Brief:
Make an exact copy of the records, dropping all pictures.

[Plain-text document sources]

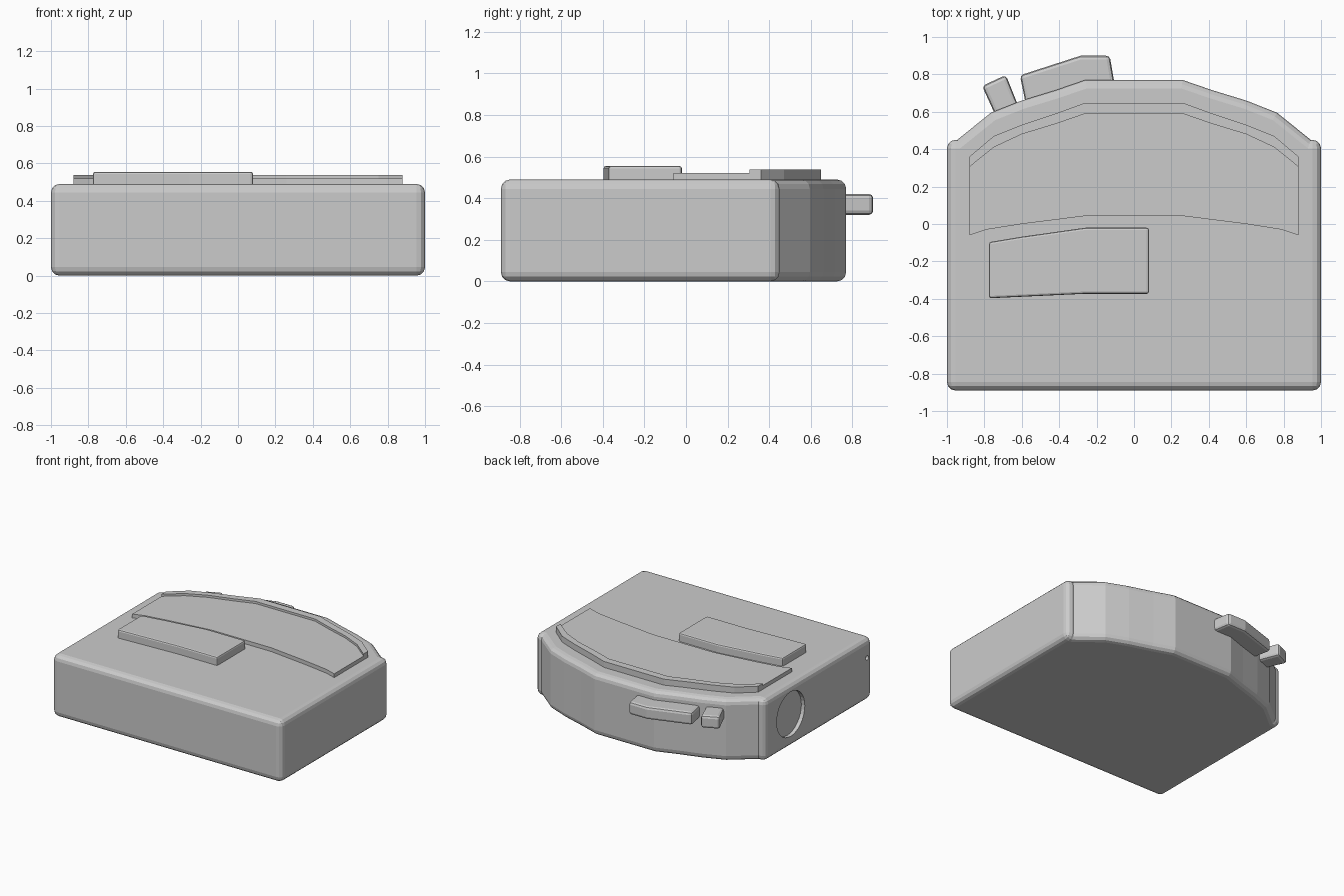
import bpy, bmesh, math

if "Cube" in bpy.data.objects:
    bpy.data.objects.remove(bpy.data.objects["Cube"])


def prism(name, outline, z0, z1, bevel=0.0, segments=2, angle=60):
    """Extrude a counter-clockwise outline from z0 to z1, optionally bevelled."""
    bm = bmesh.new()
    face = bm.faces.new([bm.verts.new((x, y, z0)) for x, y in outline])
    top = bmesh.ops.extrude_face_region(bm, geom=[face])
    for v in top["geom"]:
        if isinstance(v, bmesh.types.BMVert):
            v.co.z = z1
    bmesh.ops.recalc_face_normals(bm, faces=bm.faces)
    mesh = bpy.data.meshes.new(name)
    bm.to_mesh(mesh)
    bm.free()
    obj = bpy.data.objects.new(name, mesh)
    bpy.context.collection.objects.link(obj)
    if bevel:
        mod = obj.modifiers.new("bevel", "BEVEL")
        mod.width, mod.segments = bevel, segments
        mod.limit_method, mod.angle_limit = "ANGLE", math.radians(angle)
        mod.use_clamp_overlap = False
    return obj


def mirrored(right):
    """Complete a right-hand polyline to a symmetric one, right to left."""
    return right + [(-x, y) for x, y in reversed(right)]


def recess(target, name, y, z, radius, depth, sides):
    """Cut a round pocket into the left side of the body."""
    bpy.ops.mesh.primitive_cylinder_add(
        vertices=sides, radius=radius, depth=2 * depth,
        location=(-1, y, z), rotation=(0, math.pi / 2, 0))
    cutter = bpy.context.object
    cutter.name = name
    cutter.hide_render = True
    cutter.hide_viewport = True
    cutter.display_type = "WIRE"
    mod = target.modifiers.new(name, "BOOLEAN")
    mod.operation, mod.object, mod.solver = "DIFFERENCE", cutter, "EXACT"


# Main casing with a faceted, bowed back
back = [(0.945, 0.45), (0.765, 0.595), (0.6, 0.66), (0.42, 0.715), (0.26, 0.77)]
body = prism("body", mirrored([(1, -0.89), (1, 0.45)] + back), 0, 0.49, 0.045, 3)
recess(body, "side_dial_cutter", 0.125, 0.26, 0.175, 0.03, 32)
recess(body, "side_pinhole_cutter", -0.825, 0.34, 0.018, 0.03, 12)

# Curved top panel and the raised rim along its back edge
panel_front = mirrored([(0.88, -0.06), (0.79, -0.03), (0.6, 0.0), (0.26, 0.043)])
rim_outer = mirrored([(0.88, 0.36), (0.75, 0.47), (0.6, 0.53), (0.42, 0.59), (0.26, 0.648)])
rim_inner = mirrored([(0.88, 0.305), (0.75, 0.41), (0.6, 0.48), (0.42, 0.535), (0.26, 0.59)])
prism("top_panel", rim_outer + panel_front[::-1], 0.47, 0.52)
prism("panel_rim", rim_outer + rim_inner[::-1], 0.48, 0.537)

# Raised block in front of the panel
prism("top_block", [(-0.775, -0.397), (-0.26, -0.373), (0.08, -0.373), (0.08, -0.02),
                    (-0.26, -0.02), (-0.6, -0.068), (-0.775, -0.097)], 0.47, 0.555, 0.012)

# Buttons on the back
prism("large_button", [(-0.57, 0.6), (-0.085, 0.64), (-0.13, 0.9), (-0.285, 0.9),
                       (-0.61, 0.795)], 0.32, 0.42, 0.02)
prism("small_button", [(-0.72, 0.535), (-0.6, 0.585), (-0.685, 0.797),
                       (-0.812, 0.738)], 0.32, 0.42, 0.02)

Response area:
import bpy, bmesh, math

if "Cube" in bpy.data.objects:
    bpy.data.objects.remove(bpy.data.objects["Cube"])


def prism(name, outline, z0, z1, bevel=0.0, segments=2, angle=60):
    """Extrude a counter-clockwise outline from z0 to z1, optionally bevelled."""
    bm = bmesh.new()
    face = bm.faces.new([bm.verts.new((x, y, z0)) for x, y in outline])
    top = bmesh.ops.extrude_face_region(bm, geom=[face])
    for v in top["geom"]:
        if isinstance(v, bmesh.types.BMVert):
            v.co.z = z1
    bmesh.ops.recalc_face_normals(bm, faces=bm.faces)
    mesh = bpy.data.meshes.new(name)
    bm.to_mesh(mesh)
    bm.free()
    obj = bpy.data.objects.new(name, mesh)
    bpy.context.collection.objects.link(obj)
    if bevel:
        mod = obj.modifiers.new("bevel", "BEVEL")
        mod.width, mod.segments = bevel, segments
        mod.limit_method, mod.angle_limit = "ANGLE", math.radians(angle)
        mod.use_clamp_overlap = False
    return obj


def mirrored(right):
    """Complete a right-hand polyline to a symmetric one, right to left."""
    return right + [(-x, y) for x, y in reversed(right)]


def recess(target, name, y, z, radius, depth, sides):
    """Cut a round pocket into the left side of the body."""
    bpy.ops.mesh.primitive_cylinder_add(
        vertices=sides, radius=radius, depth=2 * depth,
        location=(-1, y, z), rotation=(0, math.pi / 2, 0))
    cutter = bpy.context.object
    cutter.name = name
    cutter.hide_render = True
    cutter.hide_viewport = True
    cutter.display_type = "WIRE"
    mod = target.modifiers.new(name, "BOOLEAN")
    mod.operation, mod.object, mod.solver = "DIFFERENCE", cutter, "EXACT"


# Main casing with a faceted, bowed back
back = [(0.945, 0.45), (0.765, 0.595), (0.6, 0.66), (0.42, 0.715), (0.26, 0.77)]
body = prism("body", mirrored([(1, -0.89), (1, 0.45)] + back), 0, 0.49, 0.045, 3)
recess(body, "side_dial_cutter", 0.125, 0.26, 0.175, 0.03, 32)
recess(body, "side_pinhole_cutter", -0.825, 0.34, 0.018, 0.03, 12)

# Curved top panel and the raised rim along its back edge
panel_front = mirrored([(0.88, -0.06), (0.79, -0.03), (0.6, 0.0), (0.26, 0.043)])
rim_outer = mirrored([(0.88, 0.36), (0.75, 0.47), (0.6, 0.53), (0.42, 0.59), (0.26, 0.648)])
rim_inner = mirrored([(0.88, 0.305), (0.75, 0.41), (0.6, 0.48), (0.42, 0.535), (0.26, 0.59)])
prism("top_panel", rim_outer + panel_front[::-1], 0.47, 0.52)
prism("panel_rim", rim_outer + rim_inner[::-1], 0.48, 0.537)

# Raised block in front of the panel
prism("top_block", [(-0.775, -0.397), (-0.26, -0.373), (0.08, -0.373), (0.08, -0.02),
                    (-0.26, -0.02), (-0.6, -0.068), (-0.775, -0.097)], 0.47, 0.555, 0.012)

# Buttons on the back
prism("large_button", [(-0.57, 0.6), (-0.085, 0.64), (-0.13, 0.9), (-0.285, 0.9),
                       (-0.61, 0.795)], 0.32, 0.42, 0.02)
prism("small_button", [(-0.72, 0.535), (-0.6, 0.585), (-0.685, 0.797),
                       (-0.812, 0.738)], 0.32, 0.42, 0.02)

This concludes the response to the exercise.